“Our entire industry must contribute to increased recycling by developing packaging that is easy to recycle and increase the use of recycled plastic, and of course remove it where we can,” head of sustainability at TINE, Bjørn Malm, said.
More companies are testing cardboard instead of plastic packaging, according to Green Dot Norway.
The dairy company said it is working to find a good fiber-based solution that can replace all plastic straws and plastic spoons on the more than 100m relevant products it produces annually. TINE is currently testing paper straws in production.
“We are in the process of both test production and consumer tests, and hope that the Norwegian people can drink chocolate milk, Sunniva juice, iced tea and Sprett drinks from paper straws as early as next year. This is new to us, so we are completely dependent on testing to learn. It may sound simple, but these changes are a big transition,” Malm said.
The goal is for TINE's beverage products to feature paper straws, while its yogurt and porridge products will follow with an environmentally-friendly wooden spoon during the next year, if tests are successful.

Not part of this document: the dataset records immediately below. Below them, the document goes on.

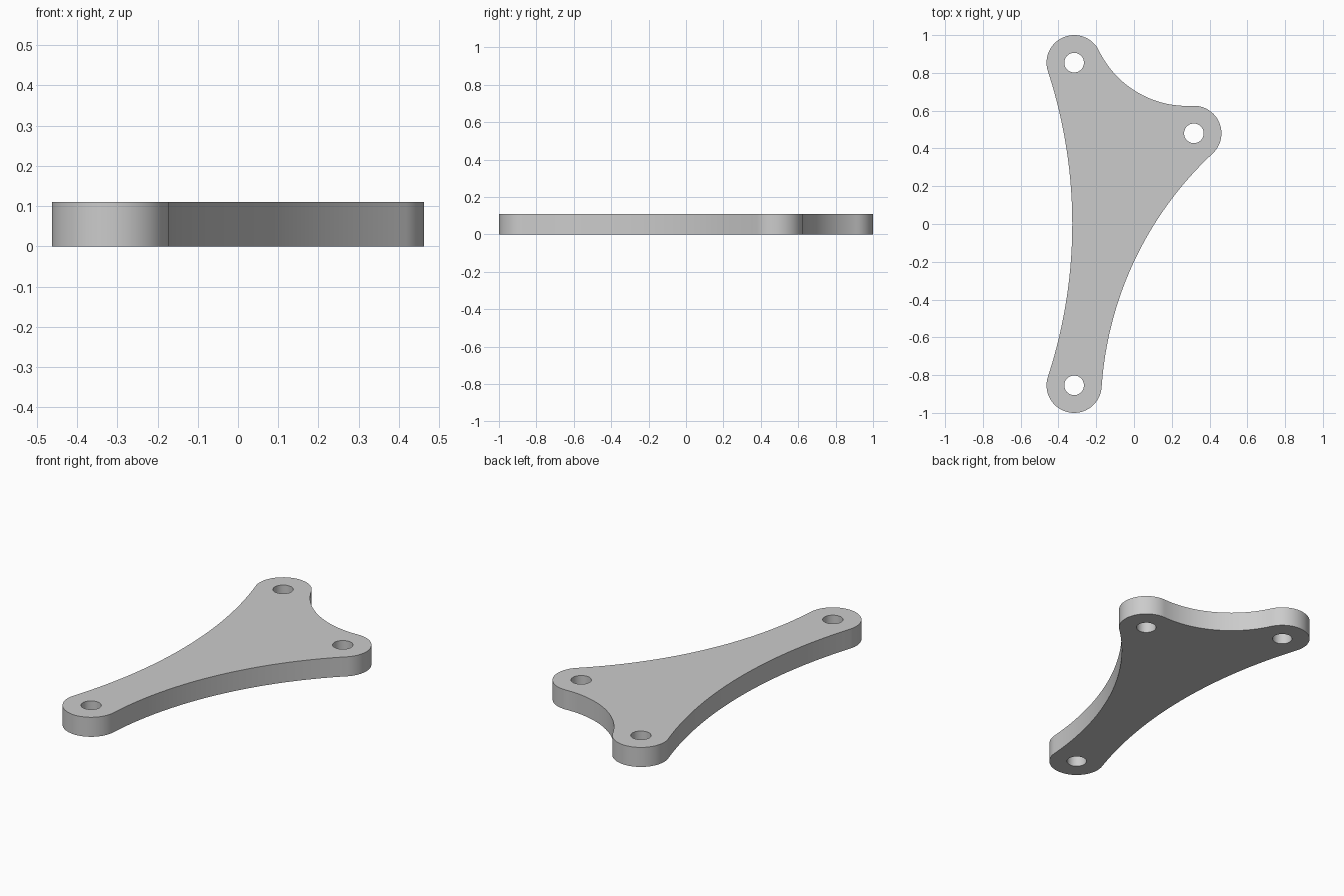
import bpy, bmesh, math
from mathutils import Vector

cube = bpy.data.objects.get("Cube")
if cube:
    bpy.data.objects.remove(cube, do_unlink=True)

LOBE_R, HOLE_R, HEIGHT = 0.146, 0.052, 0.11
# Lobe centres in clockwise order, and the concave radius leading to the next one
LOBES = [Vector((-0.317, 0.854)), Vector((0.317, 0.48)), Vector((-0.317, -0.854))]
FILLETS = [0.52, 1.86, 2.6]


def arc(centre, radius, start, sweep, steps):
    """Points along an arc, without the last one."""
    return [centre + radius * Vector((math.cos(a), math.sin(a)))
            for a in (start + sweep * i / steps for i in range(steps))]


def angle(a, b):
    d = b - a
    return math.atan2(d.y, d.x)


def fillet_centre(p, q, radius):
    """Centre of a circle touching both lobes from outside."""
    d = q - p
    half = d.length / 2
    side = Vector((-d.y, d.x)).normalized()
    return (p + q) / 2 + side * math.sqrt((radius + LOBE_R) ** 2 - half ** 2)


# Outline: rounded lobes joined by tangent concave arcs
centres = [fillet_centre(LOBES[i], LOBES[(i + 1) % 3], FILLETS[i]) for i in range(3)]
outline = []
for i, p in enumerate(LOBES):
    q, o = LOBES[(i + 1) % 3], centres[i]
    start, end = angle(p, centres[i - 1]), angle(p, o)
    outline += arc(p, LOBE_R, start, -((start - end) % math.tau), 32)
    start, end = angle(o, p), angle(o, q)
    outline += arc(o, FILLETS[i], start, (end - start) % math.tau, 40)

# Flat sheet with a hole in each lobe, extruded to full thickness
bm = bmesh.new()
loops = [outline] + [arc(p, HOLE_R, 0, math.tau, 40) for p in LOBES]
edges = []
for loop in loops:
    verts = [bm.verts.new((p.x, p.y, 0)) for p in loop]
    edges += [bm.edges.new((verts[i - 1], v)) for i, v in enumerate(verts)]
bmesh.ops.triangle_fill(bm, edges=edges, use_beauty=True)
top = bmesh.ops.extrude_face_region(bm, geom=bm.faces[:], use_keep_orig=True)["geom"]
bmesh.ops.translate(bm, vec=(0, 0, HEIGHT),
                    verts=[g for g in top if isinstance(g, bmesh.types.BMVert)])
bmesh.ops.recalc_face_normals(bm, faces=bm.faces[:])

mesh = bpy.data.meshes.new("bracket_plate")
bm.to_mesh(mesh)
bm.free()
plate = bpy.data.objects.new("bracket_plate", mesh)
bpy.context.collection.objects.link(plate)

# Plain grey finish
grey = bpy.data.materials.new("light_grey")
grey.use_nodes = True
colour = (0.6, 0.6, 0.6, 1)
grey.diffuse_color = colour
grey.node_tree.nodes["Principled BSDF"].inputs["Base Color"].default_value = colour
mesh.materials.append(grey)

# Smooth curved walls, sharp rims
bpy.ops.object.select_all(action="DESELECT")
plate.select_set(True)
bpy.context.view_layer.objects.active = plate
bpy.ops.object.shade_smooth_by_angle(angle=math.radians(30))
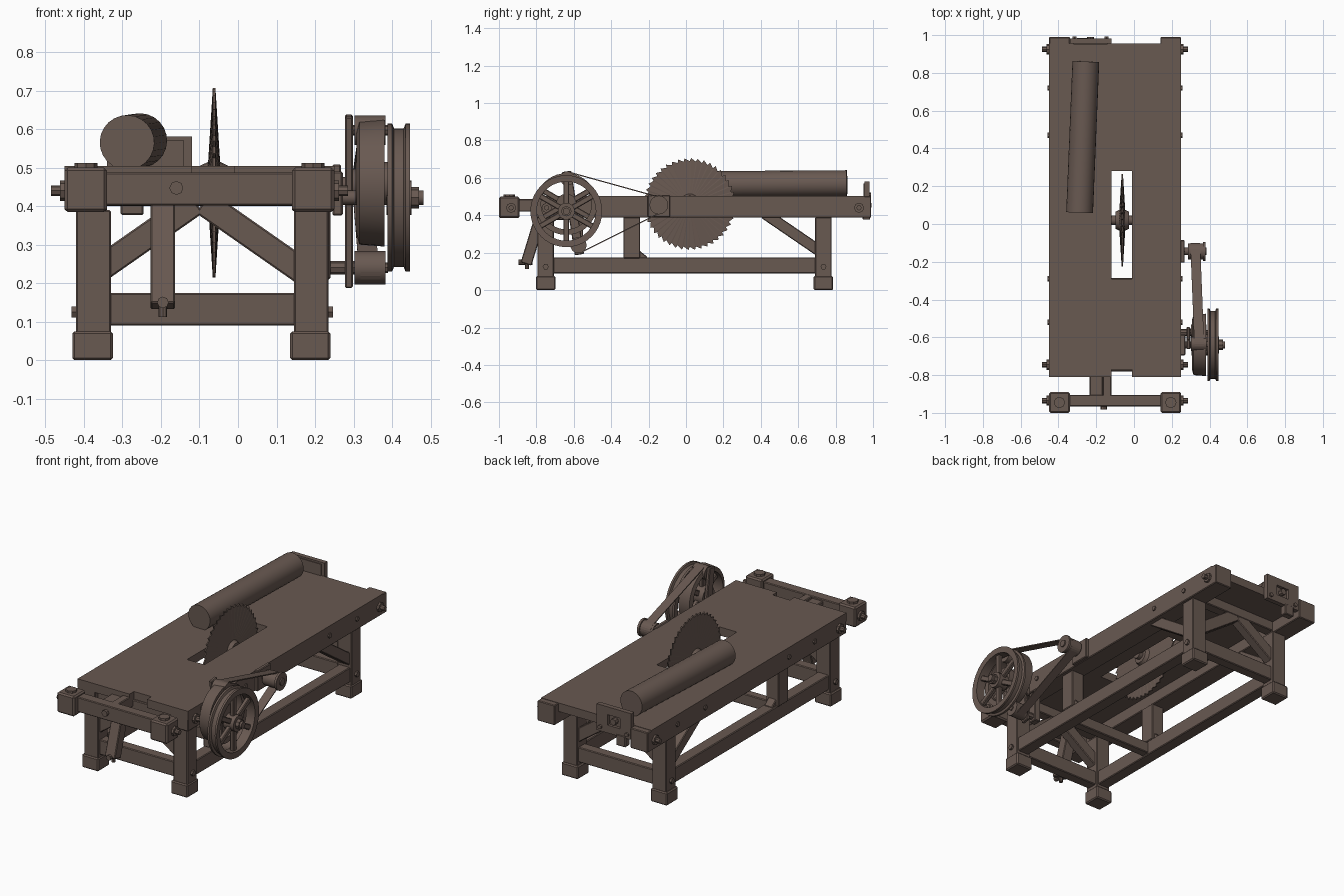
import bpy, bmesh, math
from mathutils import Vector
from mathutils.geometry import convex_hull_2d

cube = bpy.data.objects.get("Cube")
if cube:
    bpy.data.objects.remove(cube)

wood = bpy.data.materials.new("weathered_brown")
wood.use_nodes = True
colour = (0.14, 0.10, 0.083, 1)
wood.diffuse_color = colour
wood.node_tree.nodes["Principled BSDF"].inputs["Base Color"].default_value = colour


def finish(name, bm, smooth=False, bevel=0):
    bmesh.ops.recalc_face_normals(bm, faces=bm.faces)
    mesh = bpy.data.meshes.new(name)
    bm.to_mesh(mesh)
    bm.free()
    obj = bpy.data.objects.new(name, mesh)
    bpy.context.collection.objects.link(obj)
    mesh.materials.append(wood)
    if bevel:
        mod = obj.modifiers.new("worn_edges", "BEVEL")
        mod.width = bevel
        mod.segments = 1
    if smooth:
        bpy.ops.object.select_all(action="DESELECT")
        obj.select_set(True)
        bpy.context.view_layer.objects.active = obj
        bpy.ops.object.shade_smooth_by_angle(angle=math.radians(40))
    return obj


def box(name, x, y, z, bevel=0.004):
    """Box from its (low, high) extent on each axis."""
    bm = bmesh.new()
    bmesh.ops.create_cube(bm, size=1)
    for v in bm.verts:
        v.co = Vector([(a + b) / 2 + c * (b - a) for (a, b), c in zip((x, y, z), v.co)])
    return finish(name, bm, bevel=bevel)


def beam(name, a, b, width, depth, side):
    """Beam between two points; width runs along the side direction."""
    a, b, side = Vector(a), Vector(b), Vector(side)
    up = (b - a).cross(side).normalized()
    bm = bmesh.new()
    ends = []
    for p in (a, b):
        ends.append([bm.verts.new(p + side * width / 2 * i + up * depth / 2 * j)
                     for i, j in ((-1, -1), (1, -1), (1, 1), (-1, 1))])
    for ring_verts in ends:
        bm.faces.new(ring_verts)
    for k in range(4):
        n = (k + 1) % 4
        bm.faces.new((ends[0][k], ends[0][n], ends[1][n], ends[1][k]))
    return finish(name, bm, bevel=0.004)


def rod(name, a, b, r, sides=20, r2=None):
    a, b = Vector(a), Vector(b)
    bm = bmesh.new()
    bmesh.ops.create_cone(bm, cap_ends=True, segments=sides, radius1=r,
                          radius2=r if r2 is None else r2, depth=(b - a).length)
    rot = Vector((0, 0, 1)).rotation_difference(b - a).to_matrix()
    for v in bm.verts:
        v.co = rot @ v.co + (a + b) / 2
    return finish(name, bm, smooth=sides > 8)


def ring(name, profile, y, z, steps=40):
    """Closed (x, radius) profile turned about an axis along x."""
    bm = bmesh.new()
    rows = []
    for s in range(steps):
        t = math.tau * s / steps
        rows.append([bm.verts.new((x, y + r * math.cos(t), z + r * math.sin(t)))
                     for x, r in profile])
    for s in range(steps):
        p, q = rows[s], rows[(s + 1) % steps]
        for k in range(len(profile)):
            n = (k + 1) % len(profile)
            bm.faces.new((p[k], p[n], q[n], q[k]))
    return finish(name, bm, smooth=True)


MID = -0.10
SIDES = (("right", -0.45, -0.34, -1), ("left", 0.14, 0.25, 1))

# Table top: flush planks around the saw slot, with a notch at the front
for name, x, y in (("right", (-0.45, -0.12), (-0.81, 0.955)),
                   ("left", (-0.01, 0.25), (-0.81, 0.955)),
                   ("back", (-0.12, -0.01), (0.28, 0.955)),
                   ("front", (-0.12, -0.01), (-0.77, -0.29))):
    box(f"top_plank_{name}", x, y, (0.455, 0.504), 0)

# Side frames: rail, legs, feet, stretcher, post and brace
for side, lo, hi, sign in SIDES:
    box(f"rail_{side}", (lo, hi), (-0.81, 0.99), (0.387, 0.502))
    box(f"vise_block_{side}", (lo, hi), (-1.0, -0.89), (0.385, 0.5), 0.008)
    leg_lo, leg_hi = (lo + 0.03, hi + 0.01) if sign < 0 else (lo + 0.005, hi - 0.015)
    outer = leg_lo if sign < 0 else leg_hi
    mid = (leg_lo + leg_hi) / 2
    for end, y in (("front", -0.75), ("back", 0.735)):
        box(f"{end}_leg_{side}", (leg_lo, leg_hi), (y - 0.044, y + 0.044), (0.06, 0.39))
        box(f"{end}_foot_{side}", (leg_lo - 0.01, leg_hi + 0.005),
            (y - 0.052, y + 0.052), (0, 0.075), 0.006)
        rod(f"{end}_leg_bolt_{side}", (outer, y, 0.125), (outer + sign * 0.012, y, 0.125), 0.016, 6)
    box(f"stretcher_{side}", (mid - 0.035, mid + 0.035), (-0.72, 0.70), (0.09, 0.175))
    box(f"middle_post_{side}", (mid - 0.04, mid + 0.04), (-0.335, -0.245), (0.17, 0.39))
    beam(f"post_gusset_{side}", (mid, -0.265, 0.205), (mid, -0.215, 0.165), 0.05, 0.03, (1, 0, 0))
    beam(f"side_brace_{side}", (mid, 0.72, 0.205), (mid, 0.42, 0.41), 0.065, 0.06, (1, 0, 0))

    # Bolts along the outside of the rails
    face = lo if sign < 0 else hi
    for y in (-0.935, -0.745, 0.925):
        rod(f"rail_washer_{side}", (face, y, 0.44), (face + sign * 0.012, y, 0.44), 0.027, 8)
        rod(f"rail_bolt_{side}", (face, y, 0.44), (face + sign * 0.036, y, 0.44), 0.014, 8)
    for y in (-0.52, -0.29, 0.47, 0.72):
        rod(f"rail_peg_{side}", (face, y, 0.45), (face + sign * 0.007, y, 0.45), 0.014, 6)
    top = (lo + hi) / 2
    rod(f"vise_peg_{side}", (top, -0.945, 0.5), (top, -0.945, 0.512), 0.03, 8)

# Cross members and diagonal braces at both ends
for end, y in (("front", -0.75), ("back", 0.735)):
    box(f"{end}_cross_stretcher", (-0.35, 0.16), (y - 0.03, y + 0.03), (0.09, 0.175))
    box(f"{end}_top_cross", (-0.35, 0.15), (y - 0.03, y + 0.03), (0.40, 0.46))
    for sign in (-1, 1):
        beam(f"{end}_brace", (MID + sign * 0.275, y, 0.225),
             (MID + sign * 0.01, y, 0.41), 0.055, 0.068, (0, 1, 0))
box("middle_cross_stretcher", (-0.35, 0.16), (-0.335, -0.285), (0.10, 0.165))

# Front vise bar, tongue and hanging lever
box("vise_bar", (-0.35, 0.15), (-0.965, -0.905), (0.402, 0.487))
rod("vise_bar_bolt", (-0.16, -0.955, 0.447), (-0.16, -0.982, 0.447), 0.018, 8)
box("vise_tongue", (-0.165, -0.12), (-0.96, -0.76), (0.42, 0.486))
beam("hanging_lever", (-0.195, -0.77, 0.42), (-0.195, -0.855, 0.14), 0.064, 0.06, (1, 0, 0))
rod("lever_pin", (-0.195, -0.895, 0.15), (-0.195, -0.82, 0.15), 0.015, 8)
rod("lever_tip", (-0.195, -0.85, 0.112), (-0.195, -0.85, 0.16), 0.011, 8)
box("lever_hinge", (-0.235, -0.165), (-0.92, -0.77), (0.42, 0.475))

# Back stop: a slotted plate with a latch and a peg below
for x, z in (((-0.34, -0.12), (0.535, 0.58)), ((-0.34, -0.12), (0.43, 0.475)),
             ((-0.34, -0.27), (0.47, 0.54)), ((-0.19, -0.12), (0.47, 0.54))):
    box("back_stop", x, (0.955, 0.982), z, 0)
box("back_stop_backing", (-0.32, -0.14), (0.95, 0.965), (0.44, 0.57), 0)
rod("back_stop_latch", (-0.23, 0.96, 0.505), (-0.23, 0.99, 0.505), 0.018, 8)
box("back_stop_peg", (-0.305, -0.245), (0.945, 0.985), (0.377, 0.44))
for x in (-0.315, -0.145):
    rod("back_stop_bolt", (x, 0.975, 0.455), (x, 0.992, 0.455), 0.012, 6)

# Log waiting on the table
rod("log", (-0.288, 0.06, 0.565), (-0.255, 0.86, 0.57), 0.071, 24)

# Toothed saw blade, thick at the hub and thin at the rim
SAW = Vector((-0.062, 0.02, 0.46))
bm = bmesh.new()
teeth = 44
hubs = [bm.verts.new(SAW + Vector((s * 0.019, 0, 0))) for s in (-1, 1)]
rims = [[], []]
for k in range(teeth):
    for shift, radius in ((0, 0.229), (0.2, 0.246)):
        t = -math.tau * (k + shift) / teeth
        for rim, s in zip(rims, (-1, 1)):
            rim.append(bm.verts.new(SAW + Vector((s * 0.0035, radius * math.cos(t),
                                                  radius * math.sin(t)))))
for k in range(2 * teeth):
    n = (k + 1) % (2 * teeth)
    for hub, rim in zip(hubs, rims):
        bm.faces.new((hub, rim[k], rim[n]))
    bm.faces.new((rims[0][k], rims[0][n], rims[1][n], rims[1][k]))
finish("saw_blade", bm)
for s in (-1, 1):
    rod("saw_flange", SAW, SAW + Vector((s * 0.036, 0, 0)), 0.062, 20, 0.045)
    rod("saw_hub", SAW, SAW + Vector((s * 0.06, 0, 0)), 0.026, 12)

# Saw pulley and its bearing plate
PY, PZ = -0.145, 0.455
box("bearing_plate", (0.245, 0.268), (PY - 0.06, PY + 0.06), (0.39, 0.508))
rod("pulley_shaft", (0.2, PY, PZ), (0.385, PY, PZ), 0.02, 12)
rod("pulley", (0.285, PY, PZ), (0.37, PY, PZ), 0.043)
rod("pulley_cap", (0.365, PY, PZ), (0.378, PY, PZ), 0.05)

# Flywheel with grooved rim, inner drive wheel, spokes and axle
WY, WZ, DZ = -0.64, 0.422, 0.46
ring("flywheel_rim", [(0.39, 0.158), (0.445, 0.158), (0.447, 0.192), (0.435, 0.192),
                      (0.43, 0.18), (0.405, 0.18), (0.40, 0.192), (0.388, 0.192)], WY, WZ)
ring("drive_wheel_rim", [(0.308, 0.135), (0.38, 0.135), (0.38, 0.165), (0.315, 0.16)], WY, DZ)
rod("wheel_axle", (0.2, WY, WZ), (0.482, WY, WZ), 0.019, 12)
rod("axle_nut", (0.448, WY, WZ), (0.47, WY, WZ), 0.028, 8)
rod("flywheel_hub", (0.385, WY, WZ), (0.45, WY, WZ), 0.045)
rod("drive_wheel_hub", (0.305, WY, DZ), (0.39, WY, DZ), 0.055)
for k in range(6):
    t = math.tau * k / 6 + math.pi / 6
    arm = Vector((0, math.cos(t), math.sin(t)))
    for name, x, z, r in (("flywheel_spoke", 0.418, WZ, 0.165),
                          ("drive_wheel_spoke", 0.345, DZ, 0.145)):
        hub = Vector((x, WY, z))
        beam(name, hub + arm * 0.03, hub + arm * r, 0.024, 0.03, (1, 0, 0))
box("axle_bearing", (0.245, 0.272), (WY - 0.055, WY + 0.055), (0.375, 0.49))

# Tension arm with two rollers, and the belt run from them round the saw pulley
rollers = ((-0.635, 0.597, 0.038), (-0.575, 0.24, 0.043))
beam("tension_arm", (0.288, -0.638, 0.635), (0.288, -0.57, 0.19), 0.02, 0.05, (1, 0, 0))
for y, z, r in rollers:
    rod("tension_roller", (0.302, y, z), (0.383, y, z), r)
    rod("roller_pin", (0.28, y, z), (0.39, y, z), 0.014, 8)
rod("lower_roller_stay", (0.225, -0.575, 0.24), (0.31, -0.575, 0.24), 0.018, 8)
box("lower_stay_post", (0.2, 0.24), (-0.60, -0.55), (0.21, 0.40))

points = [(y + r * math.cos(k * math.tau / 24), z + r * math.sin(k * math.tau / 24))
          for y, z, r in (*rollers, (PY, PZ, 0.044)) for k in range(24)]
loop = [points[i] for i in convex_hull_2d(points)]
bm = bmesh.new()
edges = [[bm.verts.new((x - 0.04 * (y + 0.6), y, z)) for y, z in loop] for x in (0.318, 0.37)]
for k in range(len(loop)):
    n = (k + 1) % len(loop)
    # The run between the two rollers stays open in front of the drive wheel
    if not (loop[k][0] < -0.5 and loop[n][0] < -0.5 and abs(loop[k][1] - loop[n][1]) > 0.2):
        bm.faces.new((edges[0][k], edges[0][n], edges[1][n], edges[1][k]))
belt = finish("drive_belt", bm)
belt.modifiers.new("belt_thickness", "SOLIDIFY").thickness = 0.006
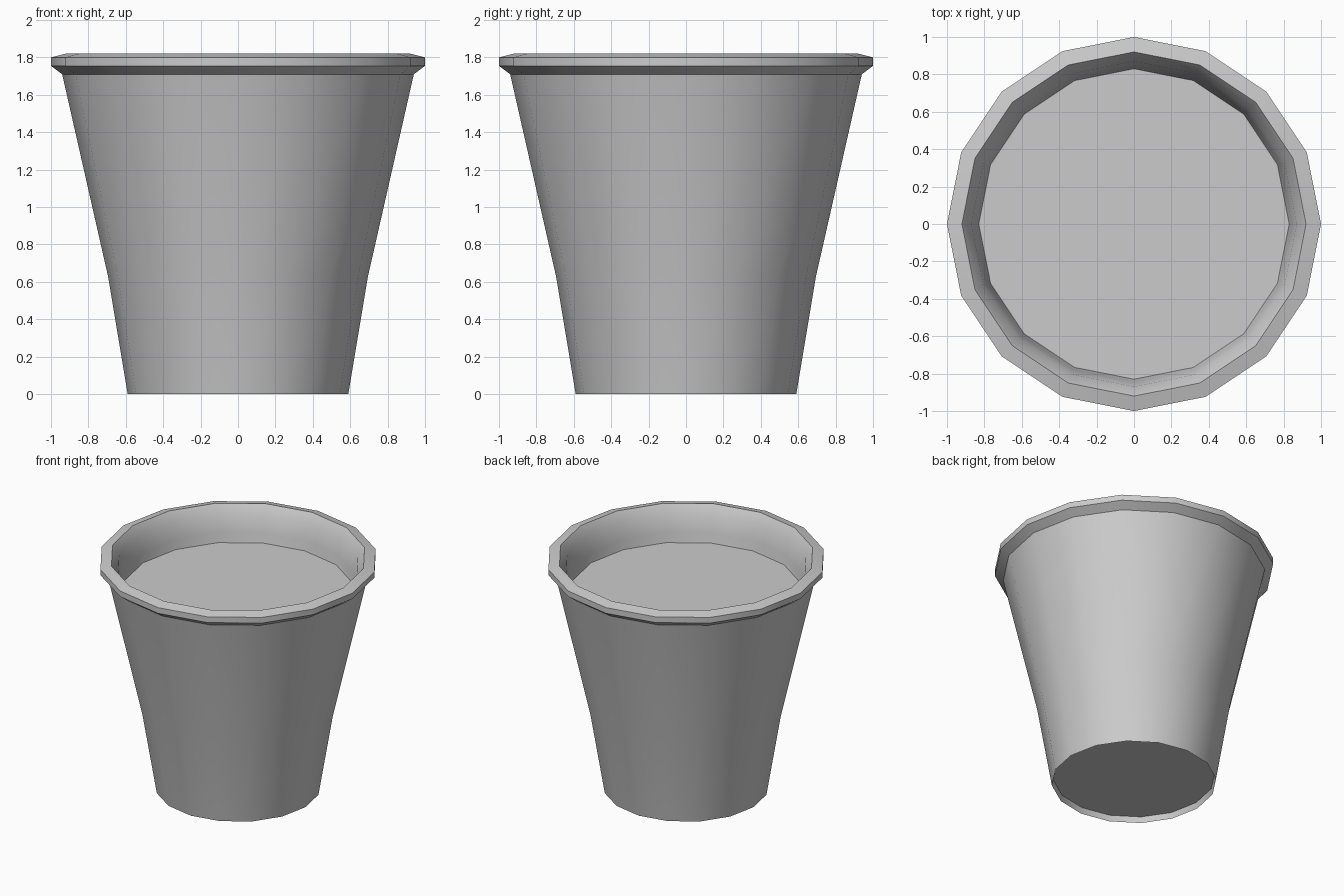
import bpy, bmesh, math

SIDES = 16

cube = bpy.data.objects.get("Cube")
if cube:
    bpy.data.objects.remove(cube, do_unlink=True)

grey = bpy.data.materials.new("plain grey")
grey.use_nodes = True
grey.diffuse_color = (0.6, 0.6, 0.6, 1)
grey.node_tree.nodes["Principled BSDF"].inputs["Base Color"].default_value = (0.6, 0.6, 0.6, 1)


def ring(bm, radius, z):
    step = 2 * math.pi / SIDES
    return [bm.verts.new((radius * math.cos(i * step), radius * math.sin(i * step), z))
            for i in range(SIDES)]


def finish(name, bm):
    mesh = bpy.data.meshes.new(name)
    bm.to_mesh(mesh)
    bm.free()
    mesh.materials.append(grey)
    obj = bpy.data.objects.new(name, mesh)
    bpy.context.collection.objects.link(obj)
    return obj


def lathe(name, profile):
    bm = bmesh.new()
    rings = [ring(bm, r, z) for r, z in profile]
    for low, high in zip(rings, rings[1:]):
        for i in range(SIDES):
            j = (i + 1) % SIDES
            bm.faces.new((low[i], low[j], high[j], high[i]))
    return finish(name, bm)


def disc(name, radius, z, up=True):
    bm = bmesh.new()
    verts = ring(bm, radius, z)
    bm.faces.new(verts if up else verts[::-1])
    return finish(name, bm)


# Pot shell: recessed foot, tapered wall, flared rim, inner wall
pot = lathe("pot_shell", [
    (0.58, 0.045), (0.59, 0.0), (0.695, 0.63), (0.94, 1.71),
    (1.0, 1.755), (1.0, 1.80), (0.92, 1.82),
    (0.87, 1.75), (0.845, 1.62), (0.83, 1.55)])
bpy.ops.object.select_all(action='DESELECT')
pot.select_set(True)
bpy.context.view_layer.objects.active = pot
bpy.ops.object.shade_smooth_by_angle(angle=math.radians(30))

# Soil surface and underside
disc("soil", 0.83, 1.55)
disc("pot_base", 0.58, 0.045, up=False)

TINE already launched new environmentally friendly packaging solutions for many of its products this autumn. Its milk cartons are already 100% renewable. To further reduce its footprint, the company has launched its organic milk in a more environmentally friendly carton. The renewable plastic cap has been replaced with the classic board ‘fold’ opening. In addition, TINE has developed a new and improved version of the cardboard cup that was launched on one of TINE's sour cream products last year.
“We must constantly aim to become even better,” Malm said.
He said while much of the company’s packaging can be recycled, the goal is for all packaging to be recyclable, adding that TINE was changing the packaging of all sliced cheese so that it can be recycled and reused.
More than seven out of 10 Norwegians are concerned about environmentally-friendly packaging, according to a recent survey conducted by Opinion, on behalf of TINE.
“We know that functional packaging is important, and hope to convince consumers that environmentally friendly packaging is just as important. We are convinced that the packaging of the future will be able to combine both. The changes simply make it easier for most people to make good environmental choices in the store,” Malm said.
“We must bring with us both the Norwegian people, the industry and of course the authorities who must facilitate that the packaging change actually takes place.”